Stochastic Neural Networks for Hierarchical Reinforcement Learning
Deep reinforcement learning has achieved many impressive results in recent years. However, tasks with sparse rewards or long horizons continue to pose significant challenges. To tackle these important problems, we propose a general framework that first learns useful skills in a pre-training environment, and then leverages the acquired skills for learning faster in downstream tasks. Our approach brings together some of the strengths of intrinsic motivation and hierarchical methods: the learning of useful skill is guided by a single proxy reward, the design of which requires very minimal domain knowledge about the downstream tasks. Then a high-level policy is trained on top of these skills, providing a significant improvement of the exploration and allowing to tackle sparse rewards in the downstream tasks. To efficiently pre-train a large span of skills, we use Stochastic Neural Networks combined with an information-theoretic regularizer. Our experiments show that this combination is effective in learning a wide span of interpretable skills in a sample-efficient way, and can significantly boost the learning performance uniformly across a wide range of downstream tasks.
Cite as: Florensa, Carlos; Duan, Yan; Abbeel, Pieter. Stochastic Neural Networks for Hierarchical Reinforcement Learning. In International Conference in Learning Representations (ICLR) 2017.
Capacity planning with competitive decision-makers: Trilevel MILP formulation, degeneracy, and solution approaches
Capacity planning addresses the decision problem of an industrial producer investing on infrastructure to satisfy future demand with the highest profit. Traditional models neglect the rational behavior of some external decision-makers by assuming either static competition or captive markets. We propose a mathematical programing formulation with three levels of decision-makers to capture the dynamics of duopolistic markets. The trilevel model is transformed into a bilevel optimization problem with mixed-integer variables in both levels by replacing the third-level linear program with its optimality conditions. We introduce new definitions required for the analysis of degeneracy in multilevel models, and develop two novel algorithms to solve these challenging problems. Each algorithm is shown to converge to a different type of degenerate solution. The computational experiments for capacity expansion in industrial gas markets show that no algorithm is strictly superior in terms of performance.

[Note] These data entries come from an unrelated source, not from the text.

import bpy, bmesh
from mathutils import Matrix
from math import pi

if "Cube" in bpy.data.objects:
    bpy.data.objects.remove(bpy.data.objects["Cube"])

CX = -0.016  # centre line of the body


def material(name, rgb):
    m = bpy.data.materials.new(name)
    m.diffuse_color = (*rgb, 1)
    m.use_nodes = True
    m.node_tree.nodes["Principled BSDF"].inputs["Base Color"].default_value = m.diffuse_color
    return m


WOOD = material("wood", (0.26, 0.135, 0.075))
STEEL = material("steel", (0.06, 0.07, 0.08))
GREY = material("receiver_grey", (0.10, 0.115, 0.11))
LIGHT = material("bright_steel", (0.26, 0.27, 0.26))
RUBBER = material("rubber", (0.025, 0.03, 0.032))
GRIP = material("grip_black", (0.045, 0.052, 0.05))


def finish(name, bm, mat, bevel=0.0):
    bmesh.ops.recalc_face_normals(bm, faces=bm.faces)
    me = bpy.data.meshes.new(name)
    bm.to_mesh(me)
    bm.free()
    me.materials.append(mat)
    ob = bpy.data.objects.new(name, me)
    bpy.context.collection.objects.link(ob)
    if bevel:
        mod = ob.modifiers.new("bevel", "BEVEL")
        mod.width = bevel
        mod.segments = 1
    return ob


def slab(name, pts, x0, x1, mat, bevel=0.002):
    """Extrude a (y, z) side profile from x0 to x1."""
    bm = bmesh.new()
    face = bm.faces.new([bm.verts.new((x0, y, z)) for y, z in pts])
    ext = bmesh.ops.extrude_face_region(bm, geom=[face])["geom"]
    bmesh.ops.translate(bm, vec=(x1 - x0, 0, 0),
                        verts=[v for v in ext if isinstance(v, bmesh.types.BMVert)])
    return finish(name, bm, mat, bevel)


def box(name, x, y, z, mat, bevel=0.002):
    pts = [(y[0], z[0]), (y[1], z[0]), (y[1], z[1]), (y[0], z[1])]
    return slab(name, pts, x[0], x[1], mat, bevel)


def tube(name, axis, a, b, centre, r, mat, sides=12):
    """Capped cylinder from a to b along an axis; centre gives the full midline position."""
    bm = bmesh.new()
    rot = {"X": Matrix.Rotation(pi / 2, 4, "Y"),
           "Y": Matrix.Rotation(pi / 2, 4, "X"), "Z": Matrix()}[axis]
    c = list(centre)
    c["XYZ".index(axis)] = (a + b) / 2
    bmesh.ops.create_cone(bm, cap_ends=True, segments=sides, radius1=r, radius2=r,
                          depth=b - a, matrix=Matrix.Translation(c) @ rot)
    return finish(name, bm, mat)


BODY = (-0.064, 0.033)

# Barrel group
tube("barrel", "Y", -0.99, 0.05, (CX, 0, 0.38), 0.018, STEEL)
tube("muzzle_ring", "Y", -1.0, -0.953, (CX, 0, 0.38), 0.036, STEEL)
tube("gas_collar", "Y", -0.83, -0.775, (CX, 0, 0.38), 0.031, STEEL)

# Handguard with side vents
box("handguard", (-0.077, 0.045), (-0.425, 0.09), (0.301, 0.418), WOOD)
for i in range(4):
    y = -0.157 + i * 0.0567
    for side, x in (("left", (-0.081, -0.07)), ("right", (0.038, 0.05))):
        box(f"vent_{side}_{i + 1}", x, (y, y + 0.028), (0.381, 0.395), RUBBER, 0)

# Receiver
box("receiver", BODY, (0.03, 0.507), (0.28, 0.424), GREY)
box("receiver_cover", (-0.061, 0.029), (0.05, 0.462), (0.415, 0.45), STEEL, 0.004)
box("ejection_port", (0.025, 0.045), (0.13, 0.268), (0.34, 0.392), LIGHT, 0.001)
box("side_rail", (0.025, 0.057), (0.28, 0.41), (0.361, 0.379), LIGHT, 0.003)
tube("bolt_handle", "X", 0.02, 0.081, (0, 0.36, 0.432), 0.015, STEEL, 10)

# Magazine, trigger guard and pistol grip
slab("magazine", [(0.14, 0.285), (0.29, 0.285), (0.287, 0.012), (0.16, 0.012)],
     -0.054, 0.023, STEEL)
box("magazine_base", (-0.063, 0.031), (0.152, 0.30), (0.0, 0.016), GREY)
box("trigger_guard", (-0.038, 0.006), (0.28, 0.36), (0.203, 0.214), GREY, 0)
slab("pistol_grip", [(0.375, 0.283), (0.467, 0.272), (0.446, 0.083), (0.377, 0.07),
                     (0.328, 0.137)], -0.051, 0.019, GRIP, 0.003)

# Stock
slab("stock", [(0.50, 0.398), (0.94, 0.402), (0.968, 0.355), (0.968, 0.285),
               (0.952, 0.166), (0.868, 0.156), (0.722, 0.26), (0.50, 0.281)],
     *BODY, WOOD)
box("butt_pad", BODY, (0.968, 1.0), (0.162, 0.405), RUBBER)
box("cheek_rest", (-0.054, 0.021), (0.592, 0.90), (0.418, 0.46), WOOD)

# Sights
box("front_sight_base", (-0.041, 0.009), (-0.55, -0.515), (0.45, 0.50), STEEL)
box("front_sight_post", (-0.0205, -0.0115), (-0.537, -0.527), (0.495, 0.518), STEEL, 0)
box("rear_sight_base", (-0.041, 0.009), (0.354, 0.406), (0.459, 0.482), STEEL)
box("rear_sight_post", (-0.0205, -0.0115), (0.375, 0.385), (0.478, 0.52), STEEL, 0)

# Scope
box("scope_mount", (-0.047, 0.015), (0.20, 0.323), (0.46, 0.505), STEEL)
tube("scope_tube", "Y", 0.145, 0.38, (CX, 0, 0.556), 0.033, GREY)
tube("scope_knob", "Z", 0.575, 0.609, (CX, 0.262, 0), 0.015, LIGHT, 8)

Cite as: Carlos Florensa, Pablo Garcia-Herreros, Pratik Misra, Erdem Arslan, Sanjay Mehta, Ignacio E. Grossmann. Capacity planning with competitive decision-makers: Trilevel MILP formulation, degeneracy, and solution approaches. European Journal of Operations Research 2017.
“The magic of light!” - An entertaining optics and photonics awareness program
Illusionism provides a surprising and unforgettable way of explaining photonics to a wide audience. Imagine grabbing with your own hand an egg-sized photon with the same incredible properties as in a quantum computer! And what about touching the light beam which detects and removes diseased cells like in cutting edge medical prototypes? The art of magic allows promoting photonics, exploring advanced subjects in an understandable and palpable fashion that strongly inspires all ages.
Cite as: Carlos Florensa, Miriam Martí, S. Chaitanya Kumar, Silvia Carrasco. “The magic of light!” - An entertaining optics and photonics awareness program. Education and Training in Optics and Photonics, 2013.